[Extracted records]
- - - -

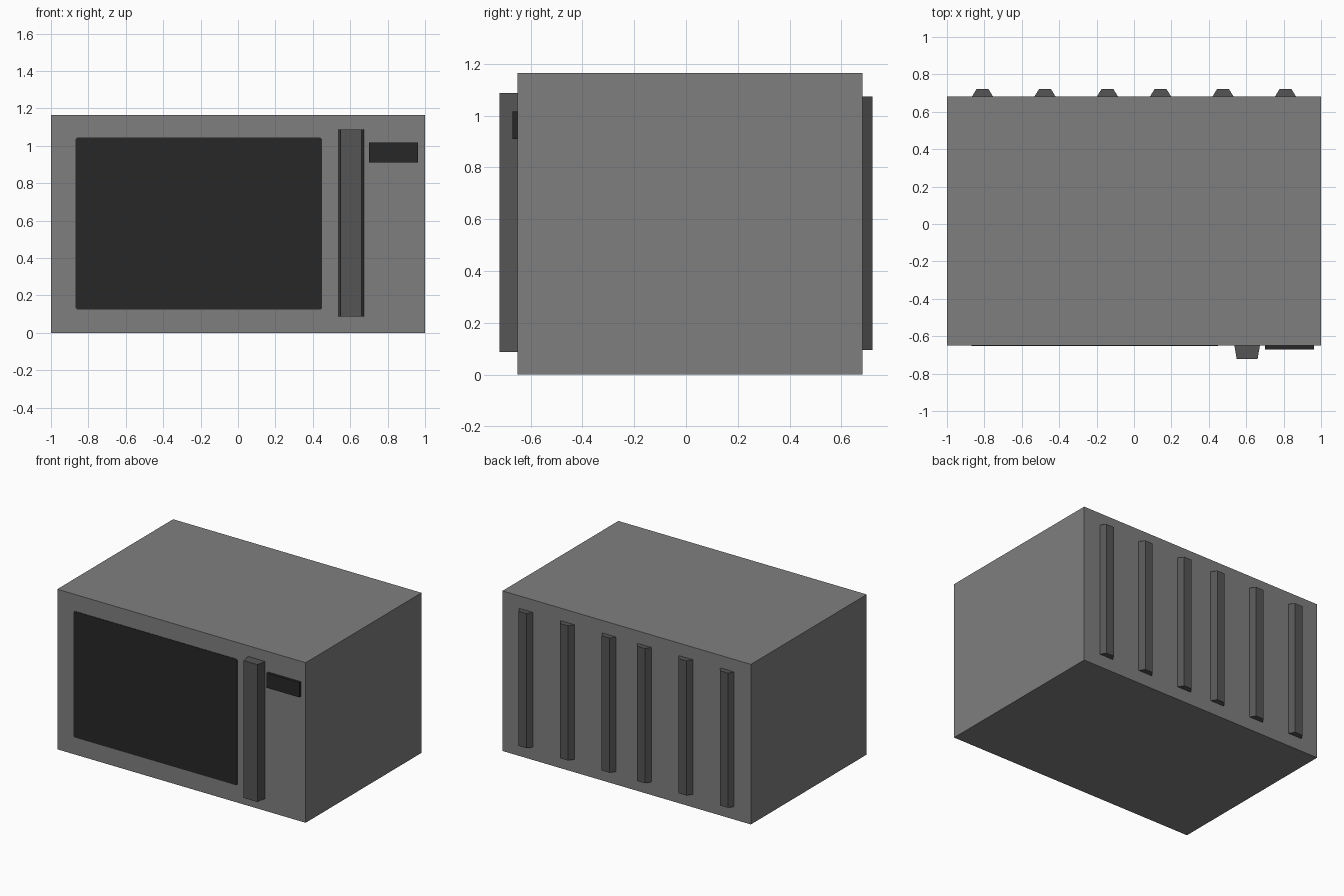
import bpy
import bmesh

if "Cube" in bpy.data.objects:
    bpy.data.objects.remove(bpy.data.objects["Cube"])


def material(name, value):
    m = bpy.data.materials.new(name)
    m.diffuse_color = (value, value, value, 1)
    m.use_nodes = True
    m.node_tree.nodes["Principled BSDF"].inputs["Base Color"].default_value = m.diffuse_color
    return m


GREY = material("body_grey", 0.212)
DARK = material("trim_dark_grey", 0.09)
BLACK = material("glass_black", 0.02)


def prism(name, profile, axis, start, end, mat):
    """Extrude a 2D profile: along z (profile in x, y) or along y (profile in x, z)."""
    def place(p, d):
        return (p[0], p[1], d) if axis == 'z' else (p[0], d, p[1])
    bm = bmesh.new()
    face = bm.faces.new([bm.verts.new(place(p, start)) for p in profile])
    ext = bmesh.ops.extrude_face_region(bm, geom=[face])
    for v in ext["geom"]:
        if isinstance(v, bmesh.types.BMVert):
            v.co['xyz'.index(axis)] = end
    bmesh.ops.recalc_face_normals(bm, faces=bm.faces)
    me = bpy.data.meshes.new(name)
    bm.to_mesh(me)
    bm.free()
    me.materials.append(mat)
    ob = bpy.data.objects.new(name, me)
    bpy.context.collection.objects.link(ob)
    return ob


def rect(a0, a1, b0, b1):
    return [(a0, b0), (a1, b0), (a1, b1), (a0, b1)]


def taper(cx, y_base, y_tip, half_base, half_tip):
    return [(cx - half_base, y_base), (cx + half_base, y_base),
            (cx + half_tip, y_tip), (cx - half_tip, y_tip)]


FRONT, BACK = -0.65, 0.682

# Oven body
prism("body", rect(-1, 1, FRONT, BACK), 'z', 0, 1.165, GREY)

# Door window: thin plate with clipped corners
x0, x1, z0, z1, c = -0.868, 0.45, 0.125, 1.043, 0.008
window = [(x0 + c, z0), (x1 - c, z0), (x1, z0 + c), (x1, z1 - c),
          (x1 - c, z1), (x0 + c, z1), (x0, z1 - c), (x0, z0 + c)]
prism("door_window", window, 'y', FRONT, FRONT - 0.003, BLACK)

# Display panel
prism("display", rect(0.70, 0.963, 0.91, 1.017), 'y', FRONT, -0.67, BLACK)

# Door handle
prism("door_handle", taper(0.605, FRONT, -0.721, 0.068, 0.056), 'z', 0.088, 1.087, DARK)

# Rear ribs, mirrored across the centre
for i, cx in enumerate((0.142, 0.476, 0.81)):
    for side, s in (("left", -1), ("right", 1)):
        prism(f"rear_rib_{side}_{i + 1}", taper(s * cx, BACK, 0.721, 0.056, 0.032),
              'z', 0.094, 1.074, DARK)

- - - -

# What is required
Every line from the one containing "return [(a0, b0), (a1, b0), (a1, b1), (a0, b1)]" through the end of the data must be repeated exactly, and no other line.

# Output of the task
    return [(a0, b0), (a1, b0), (a1, b1), (a0, b1)]


def taper(cx, y_base, y_tip, half_base, half_tip):
    return [(cx - half_base, y_base), (cx + half_base, y_base),
            (cx + half_tip, y_tip), (cx - half_tip, y_tip)]


FRONT, BACK = -0.65, 0.682

# Oven body
prism("body", rect(-1, 1, FRONT, BACK), 'z', 0, 1.165, GREY)

# Door window: thin plate with clipped corners
x0, x1, z0, z1, c = -0.868, 0.45, 0.125, 1.043, 0.008
window = [(x0 + c, z0), (x1 - c, z0), (x1, z0 + c), (x1, z1 - c),
          (x1 - c, z1), (x0 + c, z1), (x0, z1 - c), (x0, z0 + c)]
prism("door_window", window, 'y', FRONT, FRONT - 0.003, BLACK)

# Display panel
prism("display", rect(0.70, 0.963, 0.91, 1.017), 'y', FRONT, -0.67, BLACK)

# Door handle
prism("door_handle", taper(0.605, FRONT, -0.721, 0.068, 0.056), 'z', 0.088, 1.087, DARK)

# Rear ribs, mirrored across the centre
for i, cx in enumerate((0.142, 0.476, 0.81)):
    for side, s in (("left", -1), ("right", 1)):
        prism(f"rear_rib_{side}_{i + 1}", taper(s * cx, BACK, 0.721, 0.056, 0.032),
              'z', 0.094, 1.074, DARK)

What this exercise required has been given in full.